The December LSAT was a challenging one for many students, and with the scores’ having just been released last week, many are now reviewing their results. Earlier this week we reviewed the Logic Games section of the test, and the following is a basic overview of the Reading Comprehension section.
The first passage in the section deals with the creation of great perfumes, an undertaking which, in the author’s opinion, should be taken much more seriously. Why should such artistry not get the same sort of attention as that paid to great oil paintings? After all, the author points out, both painters and great perfumers blend elements to form complex creations that have the potential to spark the imagination and elicit long-lost memories. One answer, provides the author, might be that the majority of perfumes are created by large corporations, whose cost-cutting concerns drive them to search for cheap substitute ingredients, focusing less on quality and more on marketing and public relations.
The second passage is all about “stealing thunder,” the courtroom strategy of revealing negative information about a client before the information can be presented by the opposing side. Not much empirical research exists, but the author suggests reasons that the strategy might be effective: It can help establish credibility, allow juries to preview and thus question upcoming arguments, and allow one to frame the information in his or her own terms.
Next comes the comparative reading passage set, in which both authors explore the issue of reconciling free will with a world that in some cases can seem deterministic. The first author points out that people can be completely rational, yet still have their actions determined by factors outside of their control, and decisions may be based on emotion rather than reason. This suggests, according to the author, that retribution for freely chosen wrong acts should no longer be considered a justification for punishment, and that deterrence of future harm should be the focus. The second author also deals with the issues of free will and determinism, but offers a different perspective. “Soft determinism” is the idea that free will can exist to some extent even in a deterministic world, and that free actions can be distinguished from constrained actions.

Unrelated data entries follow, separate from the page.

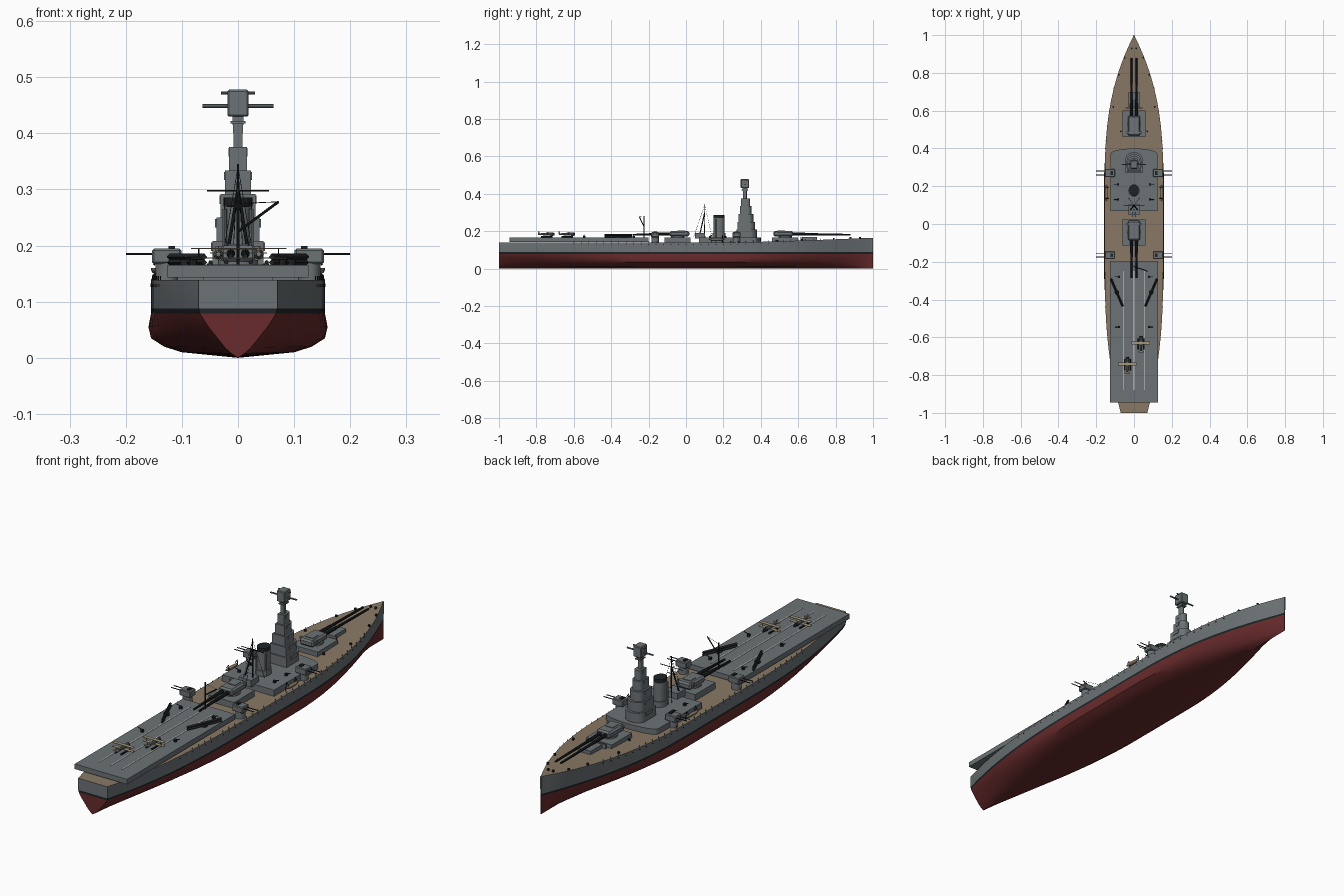
import bpy, bmesh, math
from mathutils import Vector, Matrix

cube = bpy.data.objects.get("Cube")
if cube:
    bpy.data.objects.remove(cube, do_unlink=True)


def material(name, red, green, blue):
    mat = bpy.data.materials.new(name)
    mat.use_nodes = True
    colour = (red, green, blue, 1)
    mat.diffuse_color = colour
    mat.node_tree.nodes["Principled BSDF"].inputs["Base Color"].default_value = colour
    return mat


grey = material("steel grey", .15, .17, .18)
dark = material("black steel", .014, .017, .019)
red = material("hull red", .14, .024, .025)
wood = material("deck wood", .25, .19, .13)
white = material("white paint", .75, .75, .72)
canvas = material("canvas tan", .38, .31, .2)


def finish(name, bm, *mats, smooth=False):
    bmesh.ops.recalc_face_normals(bm, faces=bm.faces)
    mesh = bpy.data.meshes.new(name)
    bm.to_mesh(mesh)
    bm.free()
    obj = bpy.data.objects.new(name, mesh)
    bpy.context.collection.objects.link(obj)
    for mat in mats:
        mesh.materials.append(mat)
    if smooth:
        bpy.ops.object.select_all(action="DESELECT")
        obj.select_set(True)
        bpy.context.view_layer.objects.active = obj
        bpy.ops.object.shade_smooth_by_angle(angle=math.radians(35))
    return obj


def box(name, mat, centre, size, bevel=0):
    bm = bmesh.new()
    bmesh.ops.create_cube(bm, size=1, matrix=Matrix.Translation(centre) @ Matrix.Diagonal((*size, 1)))
    if bevel:
        bmesh.ops.bevel(bm, geom=bm.edges[:], offset=bevel, segments=1, affect="EDGES")
    return finish(name, bm, mat)


def add_rod(bm, start, end, r1, r2=None, sides=8):
    start, end = Vector(start), Vector(end)
    axis = end - start
    turn = axis.to_track_quat("Z", "Y").to_matrix().to_4x4()
    bmesh.ops.create_cone(bm, cap_ends=True, segments=sides, radius1=r1, radius2=r1 if r2 is None else r2,
                          depth=axis.length, matrix=Matrix.Translation((start + end) / 2) @ turn)


def rod(name, mat, start, end, r1, r2=None, sides=8):
    bm = bmesh.new()
    add_rod(bm, start, end, r1, r2, sides)
    return finish(name, bm, mat, smooth=True)


def round_house(name, mat, half, back, front, low, high, nose):
    """Upright block with a rounded front end."""
    bm = bmesh.new()
    points = [(half, back)]
    for i in range(13):
        a = math.pi * i / 12
        points.append((half * math.cos(a), front - nose + nose * math.sin(a)))
    points.append((-half, back))
    face = bm.faces.new([bm.verts.new((x, y, low)) for x, y in points])
    top = bmesh.ops.extrude_face_region(bm, geom=[face])["geom"]
    bmesh.ops.translate(bm, vec=(0, 0, high - low), verts=[v for v in top if isinstance(v, bmesh.types.BMVert)])
    return finish(name, bm, mat)


# Hull lines: half width and deck height along the length
def half_width(y):
    if y > .2:
        return max(.155 * (1 - ((y - .2) / .8) ** 2.7), .003)
    return .155 - .085 * max(0, (-.2 - y) / .8) ** 2.6


def deck_z(y):
    return .139 + .026 * max(0, (y - .2) / .8) ** 1.3


FULL = [(1, .088), (1, .079), (1.03, .055), (1, .035), (.85, .02), (.65, .01), (0, 0)]
FINE = [(1, .088), (.97, .079), (.75, .055), (.52, .035), (.33, .018), (.17, .008), (0, 0)]


def hull_ring(bm, y):
    b, t = half_width(y), max(0, (abs(y) - .2) / .8)
    pinch = 1 - .25 * t * t if y > 0 else 1
    side = [(b, deck_z(y))]
    for (xf, z), (xv, zv) in zip(FULL, FINE):
        k = t ** 1.5
        side.append((b * pinch * (xf + (xv - xf) * k), z + (zv - z) * k))
    points = side + [(-x, z) for x, z in side[-2::-1]]
    return [bm.verts.new((x, y, z)) for x, z in points]


bm = bmesh.new()
count = 40
rings = [hull_ring(bm, -math.cos(math.pi * i / count)) for i in range(count + 1)]
n = len(rings[0])


def band(i):
    return min(i, n - 2 - i, 2)


for a, b in zip(rings, rings[1:]):
    for i in range(n - 1):
        bm.faces.new((a[i], a[i + 1], b[i + 1], b[i])).material_index = band(i)
    bm.faces.new((a[0], b[0], b[-1], a[-1])).material_index = 3
for ring in (rings[0], rings[-1]):
    for i in range(n // 2):
        corners = dict.fromkeys((ring[i], ring[i + 1], ring[n - 2 - i], ring[n - 1 - i]))
        bm.faces.new(list(corners)).material_index = band(i)
finish("hull", bm, grey, dark, red, wood, smooth=True)

# Portholes and deck edge fittings
bm = bmesh.new()
for i in range(34):
    y = -.6 + i * .04
    for s in (-1, 1):
        x = s * half_width(y)
        add_rod(bm, (x * .97, y, deck_z(y) - .01), (x + s * .001, y, deck_z(y) - .01), .0025, sides=6)
        add_rod(bm, (x * .98, y, deck_z(y)), (x * .98, y, deck_z(y) + .007), .001, sides=4)
finish("portholes_and_stanchions", bm, dark)
bm = bmesh.new()
for x, y in ((.08, .79), (.012, .93), (.05, .88), (.07, .49), (.11, .62)):
    for s in (-1, 1):
        add_rod(bm, (s * x, y, deck_z(y)), (s * x, y, deck_z(y) + .008), .005)
finish("bollards", bm, dark)

# Aircraft deck with painted lines
box("flight_deck", grey, (0, -.572, .154), (.252, .745, .022))
for x in (-.057, 0, .057):
    box("deck_line", white, (x, -.565, .1655), (.004, .63, .002))

# Superstructure and stepped tower
round_house("deckhouse", grey, .125, .07, .4, .137, .166, .03)
half, low = .045, .166
for half, back, front in ((.045, .27, .38), (.038, .275, .37), (.031, .28, .36),
                          (.023, .288, .35), (.016, .295, .342), (.008, .305, .325)):
    round_house("tower_level", grey, half, back, front, low, low + .042, half * .8)
    box("tower_gallery", grey, (0, (back + front) / 2 - .005, low + .032), (half * 2.15, half, .015))
    low += .042
box("tower_platform", grey, (0, .315, .42), (.026, .035, .005))
box("tower_head", grey, (0, .315, .454), (.038, .045, .048), .003)
box("tower_neck", grey, (0, .315, .425), (.02, .025, .02))
rod("main_rangefinder", grey, (-.063, .315, .449), (.063, .315, .449), .0035)
rod("upper_rangefinder", grey, (-.03, .32, .472), (.03, .32, .472), .003)

# Funnel with black cap and pipes
for name, mat, low, high, r in (("funnel", grey, .16, .272, .029), ("funnel_cap", dark, .27, .286, .03),
                                ("funnel_base", grey, .16, .19, .034)):
    funnel = rod(name, mat, (0, 0, low), (0, 0, high), r, sides=24)
    funnel.scale.x = .85
    funnel.location.y = .177
for s in (-1, 1):
    rod("funnel_pipe", grey, (s * .024, .16, .166), (s * .024, .16, .265), .004)

# Tripod mast with yard and rigging
box("mast_house", grey, (0, .075, .176), (.06, .055, .03))
top = (0, .1, .3)
rod("mast_pole", dark, (0, .1, .166), (0, .1, .345), .003, .0015)
for s in (-1, 1):
    rod("mast_leg", dark, (s * .022, .07, .166), top, .003)
    rod("mast_wire", dark, (s * .03, .14, .166), (0, .1, .34), .0007, sides=4)
    rod("mast_stay", dark, (s * .01, .04, .166), (0, .1, .34), .0007, sides=4)
rod("mast_yard", dark, (-.055, .1, .298), (.055, .1, .298), .0015)
rod("mast_lower_yard", dark, (-.02, .1, .27), (.02, .1, .27), .0015)

# Aircraft crane
rod("crane_post", dark, (0, -.225, .16), (0, -.225, .28), .0025)
rod("crane_boom", dark, (0, -.225, .225), (.072, -.25, .278), .0025)
rod("crane_wire", dark, (0, -.225, .275), (.072, -.25, .278), .0007, sides=4)


# Main gun turrets
def main_turret(y, aim, tip):
    base = deck_z(y)
    box("turret_base", grey, (0, y, (base + .162) / 2), (.124, .14, .17 - base))
    rod("barbette", grey, (0, y, .16), (0, y, .174), .036, sides=20)
    box("turret", grey, (0, y - aim * .01, .186), (.066, .105, .029), .007)
    box("turret_roof", grey, (0, y - aim * .02, .2), (.035, .04, .006))
    box("turret_rangefinder", grey, (0, y - aim * .045, .195), (.08, .01, .009))
    for s in (-1, 1):
        breech = (s * .013, y + aim * .035, .186)
        middle = (s * .013, y + aim * .13, .184)
        rod("gun_sleeve", dark, breech, middle, .008, .007, 10)
        rod("gun_barrel", dark, middle, (s * .013, tip, .181), .006, .0045, 10)


main_turret(.53, 1, .88)
main_turret(-.045, -1, -.285)
box("forward_hatch", grey, (0, .66, .158), (.06, .08, .02))
box("breakwater", grey, (0, .615, .16), (.09, .006, .02))

# Secondary turrets, light guns, boats and catapults on both sides
for s in (-1, 1):
    for y in (.27, -.165):
        rod("side_turret_ring", grey, (s * .127, y, .138), (s * .127, y, .17), .02, sides=16)
        box("side_turret", grey, (s * .127, y, .181), (.052, .042, .027), .003)
        box("side_turret_sight", dark, (s * .118, y, .197), (.012, .02, .005))
        for shift in (-.01, .01):
            rod("side_gun", dark, (s * .15, y + shift, .185), (s * .2, y + shift, .185), .002)
    for x, y in ((.085, .21), (.085, .13), (.08, -.28), (.08, -.545)):
        rod("light_gun_mount", dark, (s * x, y, .162), (s * x, y, .175), .007)
        rod("light_gun", dark, (s * x, y, .174), (s * (x + .02), y, .18), .0018)
    bm = bmesh.new()
    bmesh.ops.create_uvsphere(bm, u_segments=12, v_segments=8, radius=1, matrix=Matrix.Translation(
        (s * .146, .165, .158)) @ Matrix.Diagonal((.009, .042, .009, 1)))
    bmesh.ops.bisect_plane(bm, geom=bm.verts[:] + bm.edges[:] + bm.faces[:], plane_co=(0, 0, .16),
                           plane_no=(0, 0, 1), clear_outer=True)
    bmesh.ops.holes_fill(bm, edges=[e for e in bm.edges if e.is_boundary])
    finish("lifeboat", bm, wood, smooth=True)
    for y in (.135, .195):
        rod("davit", dark, (s * .135, y, .138), (s * .14, y, .18), .0015)
        rod("davit_arm", dark, (s * .14, y, .18), (s * .15, y, .165), .0015)
    for z in (.17, .18):
        rod("catapult_rail", dark, (s * .06, -.435, z), (s * .122, -.29, z), .0055, sides=4)
    rod("catapult_pivot", dark, (s * .091, -.362, .16), (s * .091, -.362, .175), .012, sides=12)

# Parked seaplanes
for x, y in ((-.035, -.745), (.037, -.635)):
    rod("plane_body", grey, (x, y - .045, .184), (x, y + .03, .184), .004, .009, 10)
    rod("plane_engine", dark, (x, y + .03, .184), (x, y + .042, .184), .009, .007, 12)
    for z in (.178, .195):
        box("plane_wing", canvas, (x, y + .005, z), (.098, .016, .002))
    box("plane_tail", canvas, (x, y - .042, .187), (.03, .009, .002))
    box("plane_fin", canvas, (x, y - .042, .192), (.002, .009, .012))
    for s in (-1, 1):
        rod("plane_float", dark, (x + s * .014, y - .03, .17), (x + s * .014, y + .03, .17), .004)
        rod("plane_strut", dark, (x + s * .035, y + .005, .178), (x + s * .035, y + .005, .195), .001, sides=4)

In the final passage in the section, the author discusses a writer named Mario Garcia, who claims that the “Mexican American Generation” in the United States from 1930 to 1960 was more radical and diverse than generally depicted by historians. The author of the passage, however, believes that Garcia’s study is flawed: The claims regarding the group’s diversity are inconsistent, referring to general consensus while downplaying significant differences, and the “Mexican American Generation” on which Garcia focuses may not have been representative of the ethnic Mexican population in the country during that period.
Overall, the Reading Comprehension section of the December LSAT presented a fairly standard mix of passage types and questions. The language of the passages was generally considered accessible (although many found the subject matter of the comparative reading passages challenging), and the passage types represented were Humanities, Law, Science, and Diversity, respectively.
Image: The Color of Water, courtesy of Steve Corey.